Why we care. This isn’t just about competitive posturing and building awareness on social media platforms (or putting out public relations-related fires). Instead, to leverage the increase in consumers’ time and attention on social, brands will have to use social listening and other tools to build predictive models, especially for new customers not included in the brand’s first-party data stores. The most important stat on consumer behavior from this survey is that consumers find social media presence as the number one source of information about a brand, and a top indicator of brand success. How does this factor affect a brand’s search strategy?
Alternative identifiers to replace third-party cookies
Here’s a story that has been developing week by week, and we happen to know there are some further events just around the corner. If you haven’t been following along, here’s a chance to catch up.
Why we care. This is a story of critical importance to digital marketing. With Google Chrome becoming the last major browser to deprecate third-party cookies, addressability is at risk on the open internet. Will advertisers and publishers have enough confidence in alternative, first-party-based identifiers, or will the walled gardens — and with FLoC, Chrome will become another walled garden — carry the day?
Experian expands partnership with InfoSum
Global information services company Experian announces an expanded relationship with InfoSum, a leading platform for customer data collaboration. Last month, InfoSum also began a partnership with adtech platform Amobee, lending identity verification to cross-screen campaigns. With the new relationship, marketers can access Experian audience data on U.S. consumers through InfoSum, and also leverage insights to deliver relevant messaging across channels.
Experian’s President of Marketing Services and Data Quality, Genevieve Juillard, spells out the value to marketers in the recent announcement: “As third-party cookies become unavailable, marketers are searching for alternatives to identify customers across devices and learn more about their interests and behaviors.”
Through this partnership, marketers leverage InfoSum’s decentralized identity infrastructure to collaborate across first-party data sources and then can use the layer of insights stemming from Experian’s data on demographic and lifestyle information.
Why we care. Privacy is the name of the game, and this is another example of how privacy-compliant entities are forging a path into the post-cookie future.
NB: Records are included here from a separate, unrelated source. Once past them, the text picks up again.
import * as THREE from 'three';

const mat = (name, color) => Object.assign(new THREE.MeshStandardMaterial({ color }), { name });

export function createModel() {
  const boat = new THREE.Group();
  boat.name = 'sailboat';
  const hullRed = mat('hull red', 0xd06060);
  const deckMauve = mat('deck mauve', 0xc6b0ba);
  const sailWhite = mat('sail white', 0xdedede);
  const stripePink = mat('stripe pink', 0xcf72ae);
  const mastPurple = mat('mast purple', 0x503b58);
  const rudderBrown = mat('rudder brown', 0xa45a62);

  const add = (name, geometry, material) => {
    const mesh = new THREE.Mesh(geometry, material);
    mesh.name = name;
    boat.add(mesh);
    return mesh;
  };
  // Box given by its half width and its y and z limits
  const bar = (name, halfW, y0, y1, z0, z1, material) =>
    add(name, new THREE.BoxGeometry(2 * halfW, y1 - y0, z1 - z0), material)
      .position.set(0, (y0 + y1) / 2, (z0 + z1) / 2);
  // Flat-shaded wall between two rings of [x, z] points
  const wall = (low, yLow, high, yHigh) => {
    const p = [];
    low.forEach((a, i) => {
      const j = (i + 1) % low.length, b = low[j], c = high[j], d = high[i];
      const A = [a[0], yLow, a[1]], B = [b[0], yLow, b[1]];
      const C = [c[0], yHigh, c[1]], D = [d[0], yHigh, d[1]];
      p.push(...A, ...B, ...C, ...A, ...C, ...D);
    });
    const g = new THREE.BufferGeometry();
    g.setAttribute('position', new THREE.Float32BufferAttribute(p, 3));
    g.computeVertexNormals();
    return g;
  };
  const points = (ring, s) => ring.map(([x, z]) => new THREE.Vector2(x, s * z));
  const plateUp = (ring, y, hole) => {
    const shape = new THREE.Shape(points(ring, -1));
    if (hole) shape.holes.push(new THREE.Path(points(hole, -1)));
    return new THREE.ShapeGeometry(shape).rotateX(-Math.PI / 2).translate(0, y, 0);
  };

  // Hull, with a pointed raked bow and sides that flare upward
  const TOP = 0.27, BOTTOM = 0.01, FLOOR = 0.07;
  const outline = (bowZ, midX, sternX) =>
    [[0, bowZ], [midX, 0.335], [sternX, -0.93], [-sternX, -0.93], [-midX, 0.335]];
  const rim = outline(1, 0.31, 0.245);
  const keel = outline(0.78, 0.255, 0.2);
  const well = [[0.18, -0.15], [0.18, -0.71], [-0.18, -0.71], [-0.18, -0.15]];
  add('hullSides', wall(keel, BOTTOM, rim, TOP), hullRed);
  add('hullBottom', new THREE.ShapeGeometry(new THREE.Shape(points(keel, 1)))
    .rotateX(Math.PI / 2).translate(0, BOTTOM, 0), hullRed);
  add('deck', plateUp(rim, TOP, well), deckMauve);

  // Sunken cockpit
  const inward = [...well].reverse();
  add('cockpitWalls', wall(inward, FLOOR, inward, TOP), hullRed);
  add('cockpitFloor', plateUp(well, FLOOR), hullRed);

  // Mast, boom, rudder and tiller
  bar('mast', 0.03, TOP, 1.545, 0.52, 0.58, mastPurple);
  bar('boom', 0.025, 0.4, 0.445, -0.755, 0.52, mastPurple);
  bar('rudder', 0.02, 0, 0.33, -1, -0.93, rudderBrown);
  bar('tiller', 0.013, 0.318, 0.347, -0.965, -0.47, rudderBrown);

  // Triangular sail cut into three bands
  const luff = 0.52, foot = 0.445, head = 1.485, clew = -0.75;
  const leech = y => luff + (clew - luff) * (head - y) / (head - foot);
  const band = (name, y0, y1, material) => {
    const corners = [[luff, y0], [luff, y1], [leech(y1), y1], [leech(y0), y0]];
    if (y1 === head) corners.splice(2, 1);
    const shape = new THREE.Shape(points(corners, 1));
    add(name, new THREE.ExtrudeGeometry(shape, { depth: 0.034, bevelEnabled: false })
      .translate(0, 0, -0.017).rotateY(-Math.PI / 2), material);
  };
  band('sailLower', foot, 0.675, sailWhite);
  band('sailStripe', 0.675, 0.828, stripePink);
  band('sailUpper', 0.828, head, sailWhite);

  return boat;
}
Tech solutions like this one help marketers continue to engage their audiences in omnichannel campaigns, in an ecosystem that includes many screens and many devices with no standardized identification.
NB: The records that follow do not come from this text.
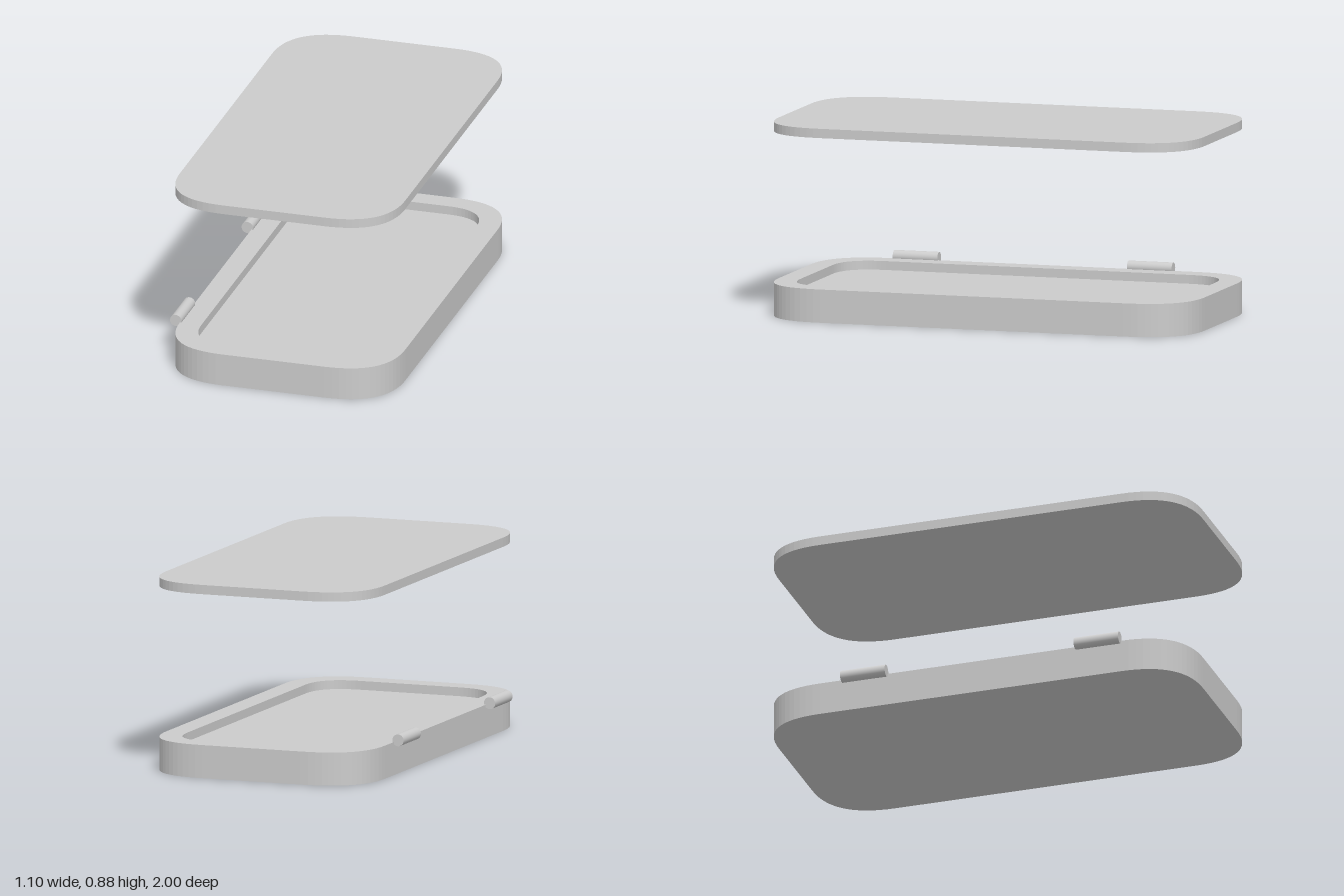
import * as THREE from 'three';

const material = new THREE.MeshStandardMaterial({ color: 0xcccccc });
const CENTRE_X = 0.022, WIDTH = 1.053, LENGTH = 2, CORNER = 0.29;

// Rounded rectangle outline, pulled in by an inset on every side
function outline(inset, Type = THREE.Shape) {
  const x = WIDTH / 2 - inset, y = LENGTH / 2 - inset, r = CORNER - inset;
  const s = new Type();
  s.moveTo(-x + r, -y);
  s.lineTo(x - r, -y);
  s.quadraticCurveTo(x, -y, x, -y + r);
  s.lineTo(x, y - r);
  s.quadraticCurveTo(x, y, x - r, y);
  s.lineTo(-x + r, y);
  s.quadraticCurveTo(-x, y, -x, y - r);
  s.lineTo(-x, -y + r);
  s.quadraticCurveTo(-x, -y, -x + r, -y);
  return s;
}

// Flat slab with its underside at the given height
function slab(name, shape, bottom, height) {
  const geometry = new THREE.ExtrudeGeometry(shape, { depth: height, bevelEnabled: false, curveSegments: 16 });
  geometry.rotateX(-Math.PI / 2);
  geometry.translate(CENTRE_X, bottom, 0);
  const mesh = new THREE.Mesh(geometry, material);
  mesh.name = name;
  return mesh;
}

export function createModel() {
  const model = new THREE.Group();
  model.name = 'caseWithLid';

  // Tray: solid base with a raised rim around a shallow recess
  const tray = new THREE.Group();
  tray.name = 'tray';
  const rim = outline(0);
  rim.holes.push(outline(0.1, THREE.Path));
  tray.add(slab('trayBase', outline(0), 0, 0.11), slab('trayRim', rim, 0.11, 0.04));
  model.add(tray);

  // Lid floating above the tray
  model.add(slab('lid', outline(0), 0.833, 0.042));

  // Hinge barrels along the right edge
  [['frontHinge', 0.605], ['backHinge', -0.495]].forEach(([name, z]) => {
    const hinge = new THREE.Mesh(new THREE.CylinderGeometry(0.027, 0.027, 0.21, 32), material);
    hinge.name = name;
    hinge.rotation.x = Math.PI / 2;
    hinge.position.set(-0.523, 0.158, z);
    model.add(hinge);
  });

  return model;
}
Quote of the day
“The channels you exploit today and the needs of your customers will change dynamically tomorrow.” Cyril Coste, founder and CDO, Digital and Growth
About The Author
Kim Davis is the Editorial Director of MarTech Today. Born in London, but a New Yorker for over two decades, Kim started covering enterprise software ten years ago. His experience encompasses SaaS for the enterprise, digital- ad data-driven urban planning, and applications of SaaS, digital technology, and data in the marketing space.
He first wrote about marketing technology as editor of Haymarket’s The Hub, a dedicated marketing tech website, which subsequently became a channel on the established direct marketing brand DMN. Kim joined DMN proper in 2016, as a senior editor, becoming Executive Editor, then Editor-in-Chief a position he held until January 2020.
Prior to working in tech journalism, Kim was Associate Editor at a New York Times hyper-local news site, The Local: East Village, and has previously worked as an editor of an academic publication, and as a music journalist. He has written hundreds of New York restaurant reviews for a personal blog, and has been an occasional guest contributor to Eater.